“Are you sure?” she asked.
“Yeah, I'm positive,” I confidently announced.
She voiced her concerns, telling me, “Life is already difficult, and now it’s going to be that much more difficult for you.” Her childhood was during the AIDS epidemic. She worried for my safety or that someone would attack me like they did Mathew Shepherd in 1998, one year after I was born.

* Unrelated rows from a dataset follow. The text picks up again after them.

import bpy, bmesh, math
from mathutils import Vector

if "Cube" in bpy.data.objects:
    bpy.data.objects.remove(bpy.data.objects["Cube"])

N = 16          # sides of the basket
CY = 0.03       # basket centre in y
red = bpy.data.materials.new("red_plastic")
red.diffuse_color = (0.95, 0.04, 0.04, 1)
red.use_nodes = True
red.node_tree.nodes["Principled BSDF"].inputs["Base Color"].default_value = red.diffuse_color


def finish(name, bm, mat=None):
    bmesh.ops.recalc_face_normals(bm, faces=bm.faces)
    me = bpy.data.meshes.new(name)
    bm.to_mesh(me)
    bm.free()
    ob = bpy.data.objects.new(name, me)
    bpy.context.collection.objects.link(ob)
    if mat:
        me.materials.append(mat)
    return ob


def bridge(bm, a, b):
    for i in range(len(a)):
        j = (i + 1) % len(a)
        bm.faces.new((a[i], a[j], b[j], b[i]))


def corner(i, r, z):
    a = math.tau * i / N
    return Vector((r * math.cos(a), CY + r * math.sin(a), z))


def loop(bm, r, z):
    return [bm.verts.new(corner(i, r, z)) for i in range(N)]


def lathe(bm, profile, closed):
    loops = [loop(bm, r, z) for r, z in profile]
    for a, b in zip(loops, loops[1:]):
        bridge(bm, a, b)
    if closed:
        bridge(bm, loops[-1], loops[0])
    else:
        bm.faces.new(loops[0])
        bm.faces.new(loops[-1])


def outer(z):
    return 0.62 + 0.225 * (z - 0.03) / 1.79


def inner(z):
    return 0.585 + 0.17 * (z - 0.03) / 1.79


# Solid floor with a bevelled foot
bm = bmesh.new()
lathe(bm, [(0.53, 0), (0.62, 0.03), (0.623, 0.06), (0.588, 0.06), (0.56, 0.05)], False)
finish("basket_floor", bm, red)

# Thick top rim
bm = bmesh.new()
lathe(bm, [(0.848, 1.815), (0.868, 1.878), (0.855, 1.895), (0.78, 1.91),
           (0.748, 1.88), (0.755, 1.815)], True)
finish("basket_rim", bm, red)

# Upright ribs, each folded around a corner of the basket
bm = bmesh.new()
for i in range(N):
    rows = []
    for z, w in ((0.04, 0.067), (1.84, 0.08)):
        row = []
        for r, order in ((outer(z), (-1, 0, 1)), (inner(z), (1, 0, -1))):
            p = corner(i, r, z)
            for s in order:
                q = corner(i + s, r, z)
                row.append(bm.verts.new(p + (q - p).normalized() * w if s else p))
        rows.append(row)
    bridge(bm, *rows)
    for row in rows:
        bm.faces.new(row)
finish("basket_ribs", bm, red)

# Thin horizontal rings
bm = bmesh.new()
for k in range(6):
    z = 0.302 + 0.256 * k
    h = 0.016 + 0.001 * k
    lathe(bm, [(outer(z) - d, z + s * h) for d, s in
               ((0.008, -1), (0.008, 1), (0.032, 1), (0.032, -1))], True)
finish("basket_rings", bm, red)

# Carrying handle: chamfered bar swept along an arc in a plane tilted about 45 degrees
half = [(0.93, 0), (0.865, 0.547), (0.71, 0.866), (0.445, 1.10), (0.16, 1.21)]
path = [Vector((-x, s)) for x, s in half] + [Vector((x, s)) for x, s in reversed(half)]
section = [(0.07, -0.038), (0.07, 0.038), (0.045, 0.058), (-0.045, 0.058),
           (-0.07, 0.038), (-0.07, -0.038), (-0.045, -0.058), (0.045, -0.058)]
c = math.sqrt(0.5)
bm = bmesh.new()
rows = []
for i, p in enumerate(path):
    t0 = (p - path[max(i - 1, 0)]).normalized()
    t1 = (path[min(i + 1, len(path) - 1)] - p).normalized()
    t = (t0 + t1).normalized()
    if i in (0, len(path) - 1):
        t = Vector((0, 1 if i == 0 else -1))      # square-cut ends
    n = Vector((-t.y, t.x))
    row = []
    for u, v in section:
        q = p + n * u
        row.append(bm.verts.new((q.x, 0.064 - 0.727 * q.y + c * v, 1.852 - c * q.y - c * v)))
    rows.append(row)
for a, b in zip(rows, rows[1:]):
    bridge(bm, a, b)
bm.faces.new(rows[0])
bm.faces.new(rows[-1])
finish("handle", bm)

Soon after I came out, I left the church, abandoning my faith. I no longer felt welcome or accepted in the space I’d spent much of my childhood. My friend Ryan said that when I left, the other kids gossiped about me, saying, “Thomas is gay now! He stopped coming to church and isn't a Christian anymore.” The final service I attended was during the same week as the vote on Prop. 8, the decision for marriage equality in California. The pastor talked about needing to save the sanctity of marriage at all costs, advocating against supporting gay marriage. He even said, “The church shouldn’t help find a cure for AIDS. We should just let them die from it." These words dripped from his mouth like venom off the fangs of a snake. This was similar to the stance outlined earlier in Mike Pence’s 2000 congressional campaign website, advocating that:
“Congress should oppose any effort to put gay and lesbian relationships on an equal legal status with heterosexual marriage… Oppose any effort to recognize homosexuals as a ‘discreet and insular minority’ entitled to the protection of anti-discrimination laws… and complete an audit to ensure that federal dollars were no longer being given to organizations that celebrate and encourage the types of behaviors that facilitate the spreading of the HIV virus. Resources should be directed toward those institutions which provide assistance to those seeking to change their sexual behavior.”
After hearing this, I knew I could never come back. Several years after my self-imposed exile from the church, their stance on homosexuality was still rigid. When my friend Ryan finally came out, he was told, "He couldn't be a Christian if he was gay,” and was asked to leave.
Now, I’m living in New York City and going to school in Greenwich Village, the first person in my family to attend college. I feel happy to be single and dating. I’ve been recently focusing on my understanding of what spirituality means to me and my new relationship with religion. I’m still religious, but now on my own terms. I’m enjoying being in the part of the city where the gay rights movement started and developed—where there are more hot men than one young twink can handle. I’m excited to attend Pride this year for the first time in NYC and continue to grow and learn from the many experiences I will have.